We stayed in Casa Misha, one of the most fanciful boutique hotels in which I have ever stayed. We were treated to a made-to-order breakfast every morning in the library. We actually believed we were the only ones in the hotel until we finally happened to see another couple seated in their private dining area. The service was extraordinary, and the large rooms were beautifully decorated.
We had arranged a cooking class at Marilou Mexican Ancestry Cooking School and spent a fun morning preparing our own lunch while Marilou shared history and cooking tips. We also got to take her recipes home with us so we could make them for our friends and demonstrate what we had learned.
We had a great time wandering around the town. We loved walking around on our own and exploring the area around the Parroquia de San Miguel Arcángel, the church located in the city’s main plaza, El Jardín. There are great shopping opportunities for souvenirs and clothing. I would highly recommend a few pairs of the San Miguel shoes which are comfortable even when walking on cobblestones.

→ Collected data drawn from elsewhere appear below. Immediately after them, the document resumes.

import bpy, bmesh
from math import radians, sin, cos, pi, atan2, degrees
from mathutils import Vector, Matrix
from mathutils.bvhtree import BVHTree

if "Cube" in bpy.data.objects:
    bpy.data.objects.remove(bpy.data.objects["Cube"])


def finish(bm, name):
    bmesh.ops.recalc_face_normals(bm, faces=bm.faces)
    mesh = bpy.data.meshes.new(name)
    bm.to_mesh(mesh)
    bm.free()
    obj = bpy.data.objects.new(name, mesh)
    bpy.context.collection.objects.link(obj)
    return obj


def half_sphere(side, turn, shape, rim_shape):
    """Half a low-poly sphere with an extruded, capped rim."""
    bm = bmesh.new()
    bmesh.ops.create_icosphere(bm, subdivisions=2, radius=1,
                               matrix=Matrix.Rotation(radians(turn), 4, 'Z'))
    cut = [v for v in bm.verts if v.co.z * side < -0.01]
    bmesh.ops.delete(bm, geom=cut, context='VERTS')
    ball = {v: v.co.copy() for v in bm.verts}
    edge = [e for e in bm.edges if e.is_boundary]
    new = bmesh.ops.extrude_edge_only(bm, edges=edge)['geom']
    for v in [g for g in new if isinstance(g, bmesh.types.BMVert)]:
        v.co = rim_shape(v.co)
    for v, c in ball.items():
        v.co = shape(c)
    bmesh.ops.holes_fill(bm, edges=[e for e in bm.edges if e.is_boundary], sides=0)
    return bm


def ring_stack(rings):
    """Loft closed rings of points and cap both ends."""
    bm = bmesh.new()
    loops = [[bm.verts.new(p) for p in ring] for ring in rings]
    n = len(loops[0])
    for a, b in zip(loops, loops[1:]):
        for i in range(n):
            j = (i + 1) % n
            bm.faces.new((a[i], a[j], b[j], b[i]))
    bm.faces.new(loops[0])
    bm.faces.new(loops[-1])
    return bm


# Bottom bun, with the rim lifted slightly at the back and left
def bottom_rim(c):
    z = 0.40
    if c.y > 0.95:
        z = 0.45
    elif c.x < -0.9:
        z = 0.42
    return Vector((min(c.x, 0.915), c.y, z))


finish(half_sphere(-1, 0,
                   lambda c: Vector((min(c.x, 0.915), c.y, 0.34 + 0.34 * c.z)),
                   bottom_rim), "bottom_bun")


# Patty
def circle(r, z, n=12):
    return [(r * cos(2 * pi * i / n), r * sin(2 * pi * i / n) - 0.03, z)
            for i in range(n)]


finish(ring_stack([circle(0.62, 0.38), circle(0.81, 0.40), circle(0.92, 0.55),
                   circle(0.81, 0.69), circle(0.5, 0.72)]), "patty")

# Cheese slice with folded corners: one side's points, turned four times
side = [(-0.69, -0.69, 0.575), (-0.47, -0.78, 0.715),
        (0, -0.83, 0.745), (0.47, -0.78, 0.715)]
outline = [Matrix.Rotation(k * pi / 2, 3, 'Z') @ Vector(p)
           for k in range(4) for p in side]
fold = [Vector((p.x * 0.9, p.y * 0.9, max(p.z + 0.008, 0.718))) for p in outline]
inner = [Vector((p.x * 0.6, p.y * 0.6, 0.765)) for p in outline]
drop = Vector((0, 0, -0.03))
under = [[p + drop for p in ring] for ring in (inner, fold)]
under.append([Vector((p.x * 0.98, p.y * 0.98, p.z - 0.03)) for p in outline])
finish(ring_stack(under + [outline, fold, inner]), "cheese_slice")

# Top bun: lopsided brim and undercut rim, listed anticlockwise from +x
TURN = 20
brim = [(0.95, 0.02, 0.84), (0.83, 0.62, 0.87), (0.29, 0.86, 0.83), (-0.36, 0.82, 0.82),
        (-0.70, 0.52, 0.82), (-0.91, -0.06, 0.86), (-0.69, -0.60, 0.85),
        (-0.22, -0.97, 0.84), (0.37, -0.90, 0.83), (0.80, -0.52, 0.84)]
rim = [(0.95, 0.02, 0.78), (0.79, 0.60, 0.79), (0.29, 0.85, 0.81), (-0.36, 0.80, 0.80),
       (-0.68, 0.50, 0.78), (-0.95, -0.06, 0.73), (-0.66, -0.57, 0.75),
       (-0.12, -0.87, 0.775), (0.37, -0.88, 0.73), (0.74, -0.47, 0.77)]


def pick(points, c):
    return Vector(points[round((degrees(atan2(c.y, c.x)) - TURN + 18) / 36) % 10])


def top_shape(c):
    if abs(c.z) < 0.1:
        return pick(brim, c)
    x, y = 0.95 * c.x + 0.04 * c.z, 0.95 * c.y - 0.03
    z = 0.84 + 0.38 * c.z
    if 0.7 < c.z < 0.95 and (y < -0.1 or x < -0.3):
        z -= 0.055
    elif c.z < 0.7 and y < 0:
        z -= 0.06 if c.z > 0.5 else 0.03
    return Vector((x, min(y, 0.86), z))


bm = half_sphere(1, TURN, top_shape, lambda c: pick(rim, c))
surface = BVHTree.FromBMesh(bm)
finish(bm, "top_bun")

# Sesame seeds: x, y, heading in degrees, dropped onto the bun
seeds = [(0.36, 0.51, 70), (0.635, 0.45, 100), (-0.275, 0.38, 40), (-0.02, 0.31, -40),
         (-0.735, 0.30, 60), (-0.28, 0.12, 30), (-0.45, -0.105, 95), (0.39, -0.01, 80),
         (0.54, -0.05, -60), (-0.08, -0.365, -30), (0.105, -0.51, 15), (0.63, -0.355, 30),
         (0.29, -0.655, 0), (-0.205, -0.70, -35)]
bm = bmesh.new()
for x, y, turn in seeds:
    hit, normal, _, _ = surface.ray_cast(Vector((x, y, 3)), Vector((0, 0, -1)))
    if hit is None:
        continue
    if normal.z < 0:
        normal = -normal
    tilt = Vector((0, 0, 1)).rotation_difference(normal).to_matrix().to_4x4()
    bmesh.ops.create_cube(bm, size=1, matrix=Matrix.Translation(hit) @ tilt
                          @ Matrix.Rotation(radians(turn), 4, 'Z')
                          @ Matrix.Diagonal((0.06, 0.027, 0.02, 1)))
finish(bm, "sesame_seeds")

We took a trolley tour that was in both English and Spanish, but the English portion was extremely short and provided less information than the Spanish. If you don’t speak Spanish, I would recommend taking an English only tour.
San Miguel is a city for Food lovers. The first night we ate at Los Milagros which had great food, including molcajete. A molcajete is actually the Mexican version of the mortar and pestle, but this restaurant has given it a whole new meaning by filling the piping hot utensil with shrimp, beef, chicken, cheese, and other luscious fajita items and serving them with hot tortillas. The live 1970’s and 80’s American music and the roomful of American ex-pats added up to a great experience.
We enjoyed a special occasion dinner at The Restaurant which is located in a beautiful Colonial building with a Moroccan courtyard. We celebrated the New Year at Andanza with excellent food and brilliant service. Our final night we at Peruvian food at La Parada.
Before dinner at Casa del Diezmo, which serves Yucatán cuisine in a delightful courtyard setting, we walked to the Rosewood Hotel for a drink at the rooftop bar to watch the sun set over the city. (Taxis are very inexpensive and can be arranged through your hotel or restaurant but I always like to walk.)
The atmosphere of San Miguel is an interesting blend of Mexico and American since approximately 10% of the population is ex-pats, primarily from the US. There are many spas, art galleries, museums, and historical sites to fill your days. San Miguel is a great destination for someone who has never ventured to a non-English speaking country because most people at restaurants and shops are bilingual.
Have you been to San Miguel or have questions about going there? Please share your thoughts and questions below!